Hot Days and Hot Nights Increasing in the United States

by
Climate Signals

Extreme summer heat has been increasing over the United States over the past century. The trend is particularly clear since 1985, and the trend toward hotter nights is particularly strong. See figure above illustrating NOAA data provided by the U.S. EPA here.

Hot nights are a classic signature of climate change on warming planet as the influence of global warming is particularly strong in elevating overnight temperatures. The impact of hot nights is especially important as elevated overnight temperatures do not permit any respite from the heat, respite that is critically important for children, the elderly and the ill.

High humidity is another trend driven by climate change, creating a double whammy. This trend particularly important as high humidity drives up the heat stress index dramatically.

The fingerprint of global warming has been found in the global increase in heatwaves. Climate change has been found to increase the global frequency, severity and duration of heatwaves.  

In the western United States the increasing heat is already so severe that the signal of climate change has been detected rising above the wide range in natural variation in temperatures seen at the local level (the range in natural variation is greater at the local level than the global scale). In the eastern U.S, an attribution study has already identified the fingerprint of climate change on extreme heat in the Northeast and North Central U.S..

The signal of climate change can be seen when heatwaves are especially severe or record-breaking, when they lasting longer than usual, when they appear unusually early or late in the season, and when a heatwave bring the total number of hotter-than-normal days in the year to date above the long-term average for the year to date.

Weather records tend to fall when climate change runs in the same direction as natural variation. With heatwaves, both natural variation and climate change are running towards extreme heat, with climate change amplifying the natural phenomena of extreme heat. Four out of five record-hot days globally are now amplified by the trend in global warming. Global warming contributed to the record for hottest day of the year globally in at least 82 percent of the records over the 1961-2010 period

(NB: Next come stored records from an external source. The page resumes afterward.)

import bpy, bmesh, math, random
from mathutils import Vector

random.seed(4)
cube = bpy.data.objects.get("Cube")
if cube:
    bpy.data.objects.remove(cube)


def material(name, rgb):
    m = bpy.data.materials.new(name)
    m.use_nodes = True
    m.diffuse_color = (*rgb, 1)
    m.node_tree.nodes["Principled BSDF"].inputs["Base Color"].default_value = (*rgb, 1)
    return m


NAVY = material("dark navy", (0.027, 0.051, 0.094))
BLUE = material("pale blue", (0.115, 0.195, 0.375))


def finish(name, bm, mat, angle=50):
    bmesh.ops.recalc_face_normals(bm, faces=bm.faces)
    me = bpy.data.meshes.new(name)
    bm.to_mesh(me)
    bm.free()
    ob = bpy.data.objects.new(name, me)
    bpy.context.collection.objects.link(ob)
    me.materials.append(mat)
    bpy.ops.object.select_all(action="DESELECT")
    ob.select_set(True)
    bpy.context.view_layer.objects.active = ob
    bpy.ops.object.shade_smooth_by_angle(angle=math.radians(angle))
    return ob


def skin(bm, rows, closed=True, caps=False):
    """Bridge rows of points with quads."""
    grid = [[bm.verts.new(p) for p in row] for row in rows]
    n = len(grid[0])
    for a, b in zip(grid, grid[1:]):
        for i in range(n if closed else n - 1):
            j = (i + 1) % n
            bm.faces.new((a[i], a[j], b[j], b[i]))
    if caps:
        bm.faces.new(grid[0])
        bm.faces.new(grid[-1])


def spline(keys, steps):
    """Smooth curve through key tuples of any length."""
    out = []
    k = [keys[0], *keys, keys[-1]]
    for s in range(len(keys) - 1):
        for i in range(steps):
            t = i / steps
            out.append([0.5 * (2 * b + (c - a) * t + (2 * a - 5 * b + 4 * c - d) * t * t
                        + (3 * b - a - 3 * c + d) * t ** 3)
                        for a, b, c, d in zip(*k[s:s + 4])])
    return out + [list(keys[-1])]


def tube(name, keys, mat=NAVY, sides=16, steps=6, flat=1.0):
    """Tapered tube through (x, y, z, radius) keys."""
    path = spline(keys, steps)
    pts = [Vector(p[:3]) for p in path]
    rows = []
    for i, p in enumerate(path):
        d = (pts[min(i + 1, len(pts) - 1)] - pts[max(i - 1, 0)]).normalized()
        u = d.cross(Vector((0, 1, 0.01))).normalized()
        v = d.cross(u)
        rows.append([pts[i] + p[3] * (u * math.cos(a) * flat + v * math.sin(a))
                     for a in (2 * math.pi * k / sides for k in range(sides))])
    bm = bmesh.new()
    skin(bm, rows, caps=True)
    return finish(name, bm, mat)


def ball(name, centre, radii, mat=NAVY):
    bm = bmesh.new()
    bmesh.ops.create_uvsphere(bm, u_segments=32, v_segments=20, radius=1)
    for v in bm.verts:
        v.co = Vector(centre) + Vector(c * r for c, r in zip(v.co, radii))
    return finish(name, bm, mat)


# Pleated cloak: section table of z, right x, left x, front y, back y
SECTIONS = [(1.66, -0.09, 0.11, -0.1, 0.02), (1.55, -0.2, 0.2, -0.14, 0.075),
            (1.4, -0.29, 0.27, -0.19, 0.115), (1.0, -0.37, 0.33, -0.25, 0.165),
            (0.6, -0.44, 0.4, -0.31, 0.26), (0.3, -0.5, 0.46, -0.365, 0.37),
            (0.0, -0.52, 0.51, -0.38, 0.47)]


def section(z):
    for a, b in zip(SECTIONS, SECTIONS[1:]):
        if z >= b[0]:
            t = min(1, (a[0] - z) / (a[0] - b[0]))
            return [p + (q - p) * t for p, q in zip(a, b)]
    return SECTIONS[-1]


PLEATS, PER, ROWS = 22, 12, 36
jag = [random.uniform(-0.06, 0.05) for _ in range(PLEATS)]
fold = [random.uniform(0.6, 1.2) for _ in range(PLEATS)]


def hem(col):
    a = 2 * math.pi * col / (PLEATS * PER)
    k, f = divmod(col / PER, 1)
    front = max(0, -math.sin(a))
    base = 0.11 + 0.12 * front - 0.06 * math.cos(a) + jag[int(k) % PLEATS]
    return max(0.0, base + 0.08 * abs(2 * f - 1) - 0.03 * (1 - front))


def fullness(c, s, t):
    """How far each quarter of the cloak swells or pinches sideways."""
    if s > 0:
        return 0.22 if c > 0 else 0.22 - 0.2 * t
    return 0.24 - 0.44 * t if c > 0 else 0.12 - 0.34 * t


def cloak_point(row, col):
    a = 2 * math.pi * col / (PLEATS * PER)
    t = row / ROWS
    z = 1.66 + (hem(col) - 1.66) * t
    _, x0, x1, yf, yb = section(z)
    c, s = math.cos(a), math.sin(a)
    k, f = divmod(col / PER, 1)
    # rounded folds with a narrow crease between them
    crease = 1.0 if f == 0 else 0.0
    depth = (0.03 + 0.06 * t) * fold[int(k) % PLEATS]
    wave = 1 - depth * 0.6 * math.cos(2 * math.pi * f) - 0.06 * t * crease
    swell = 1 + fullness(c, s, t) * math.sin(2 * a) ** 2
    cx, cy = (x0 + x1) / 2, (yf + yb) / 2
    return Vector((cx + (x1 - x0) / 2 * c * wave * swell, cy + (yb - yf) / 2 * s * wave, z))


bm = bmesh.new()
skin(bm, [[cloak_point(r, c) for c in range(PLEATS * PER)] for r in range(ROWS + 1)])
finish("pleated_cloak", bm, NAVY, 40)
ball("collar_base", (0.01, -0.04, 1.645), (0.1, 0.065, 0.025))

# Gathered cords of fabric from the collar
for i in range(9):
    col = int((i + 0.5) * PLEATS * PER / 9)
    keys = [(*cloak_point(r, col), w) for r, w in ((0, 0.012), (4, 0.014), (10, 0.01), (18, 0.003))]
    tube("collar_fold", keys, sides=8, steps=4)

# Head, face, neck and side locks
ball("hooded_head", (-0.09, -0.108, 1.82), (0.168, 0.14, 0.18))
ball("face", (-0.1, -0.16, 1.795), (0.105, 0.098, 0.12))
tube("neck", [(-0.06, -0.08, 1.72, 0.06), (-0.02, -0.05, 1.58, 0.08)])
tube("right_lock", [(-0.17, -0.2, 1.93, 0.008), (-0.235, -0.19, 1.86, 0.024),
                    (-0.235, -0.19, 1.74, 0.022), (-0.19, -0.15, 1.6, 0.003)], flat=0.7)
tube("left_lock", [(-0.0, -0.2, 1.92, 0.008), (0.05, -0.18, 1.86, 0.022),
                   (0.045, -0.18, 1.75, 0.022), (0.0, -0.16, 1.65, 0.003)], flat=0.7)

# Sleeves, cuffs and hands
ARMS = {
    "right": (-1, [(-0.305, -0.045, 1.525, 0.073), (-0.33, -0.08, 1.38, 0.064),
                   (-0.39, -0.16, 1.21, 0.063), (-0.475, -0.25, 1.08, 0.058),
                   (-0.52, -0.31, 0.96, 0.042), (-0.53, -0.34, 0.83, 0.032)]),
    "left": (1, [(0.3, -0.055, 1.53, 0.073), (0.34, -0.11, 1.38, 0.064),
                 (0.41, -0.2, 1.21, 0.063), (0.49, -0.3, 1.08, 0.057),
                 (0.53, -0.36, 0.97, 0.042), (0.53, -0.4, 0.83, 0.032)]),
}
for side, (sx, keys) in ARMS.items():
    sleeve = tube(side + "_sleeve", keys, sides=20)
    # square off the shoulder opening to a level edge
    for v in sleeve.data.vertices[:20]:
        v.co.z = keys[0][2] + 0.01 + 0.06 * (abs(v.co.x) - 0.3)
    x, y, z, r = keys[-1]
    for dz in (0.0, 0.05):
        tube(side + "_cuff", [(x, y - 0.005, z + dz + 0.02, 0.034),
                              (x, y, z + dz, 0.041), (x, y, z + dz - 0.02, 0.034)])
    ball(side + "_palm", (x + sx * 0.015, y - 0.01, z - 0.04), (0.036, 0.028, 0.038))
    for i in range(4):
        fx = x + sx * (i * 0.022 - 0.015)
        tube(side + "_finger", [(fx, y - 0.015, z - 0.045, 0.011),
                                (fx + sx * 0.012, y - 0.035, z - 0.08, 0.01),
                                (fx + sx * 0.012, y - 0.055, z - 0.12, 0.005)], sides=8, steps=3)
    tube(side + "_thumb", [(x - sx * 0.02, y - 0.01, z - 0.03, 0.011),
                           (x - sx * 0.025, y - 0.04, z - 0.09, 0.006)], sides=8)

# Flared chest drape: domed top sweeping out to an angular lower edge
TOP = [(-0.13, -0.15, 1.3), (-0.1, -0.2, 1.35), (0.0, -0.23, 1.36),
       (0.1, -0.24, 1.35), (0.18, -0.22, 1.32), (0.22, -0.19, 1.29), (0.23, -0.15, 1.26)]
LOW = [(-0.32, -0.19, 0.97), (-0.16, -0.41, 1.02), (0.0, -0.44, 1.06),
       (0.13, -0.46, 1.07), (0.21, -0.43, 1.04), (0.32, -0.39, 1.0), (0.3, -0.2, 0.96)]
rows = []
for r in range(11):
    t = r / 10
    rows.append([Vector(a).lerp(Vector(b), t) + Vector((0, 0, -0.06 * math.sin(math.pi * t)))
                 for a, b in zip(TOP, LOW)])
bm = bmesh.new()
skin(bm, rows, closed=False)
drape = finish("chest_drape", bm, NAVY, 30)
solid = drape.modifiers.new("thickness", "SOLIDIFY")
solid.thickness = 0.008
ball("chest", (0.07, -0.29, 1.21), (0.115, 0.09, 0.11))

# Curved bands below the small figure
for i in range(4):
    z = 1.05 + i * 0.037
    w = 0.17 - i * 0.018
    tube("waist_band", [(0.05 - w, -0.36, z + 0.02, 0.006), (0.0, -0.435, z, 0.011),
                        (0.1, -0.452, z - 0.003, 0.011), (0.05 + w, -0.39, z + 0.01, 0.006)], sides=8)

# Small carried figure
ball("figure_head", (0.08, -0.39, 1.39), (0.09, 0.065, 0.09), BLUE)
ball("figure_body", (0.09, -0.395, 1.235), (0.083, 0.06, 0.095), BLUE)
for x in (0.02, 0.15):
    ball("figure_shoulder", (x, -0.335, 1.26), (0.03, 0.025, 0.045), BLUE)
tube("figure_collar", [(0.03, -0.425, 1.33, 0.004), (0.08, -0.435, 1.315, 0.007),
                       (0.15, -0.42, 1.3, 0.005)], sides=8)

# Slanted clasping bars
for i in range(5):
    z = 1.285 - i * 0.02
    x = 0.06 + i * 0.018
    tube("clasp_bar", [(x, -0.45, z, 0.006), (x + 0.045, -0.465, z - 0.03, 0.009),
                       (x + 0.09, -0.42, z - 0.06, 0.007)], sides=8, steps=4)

While the long-term trend of increasing heat is driven by increasing concentrations of greenhouse gases in the atmosphere, other human activities played a role in short-term spikes and slumps in 20th century temperatures.

Notably, the spike of hot summer temperatures in the 1930s largely represent the extreme heat of the Dust Bowl era.  That heat was driven by large-scale land mismanagement in the Great Plains that resulted in dust-bowl conditions and the loss of surface moisture which would have otherwise provided evaporative cooling.

From the early 1950s to the mid-1970s, anthropogenic aerosol forcing (e.g. light-reflecting sulfur pollution from coal-fired power plants) reduced reduced summer temperatures in the Northeast and Southeast and agricultural intensification may have suppressed the hottest extremes in the Midwest through evaporative cooling via irrigation.

For more detail on the anthropogenic factors that drove short-term spikes and slumps in US temperatures over the 20th century, see Chapter Six of the 2017 U.S. National Climate Assessment.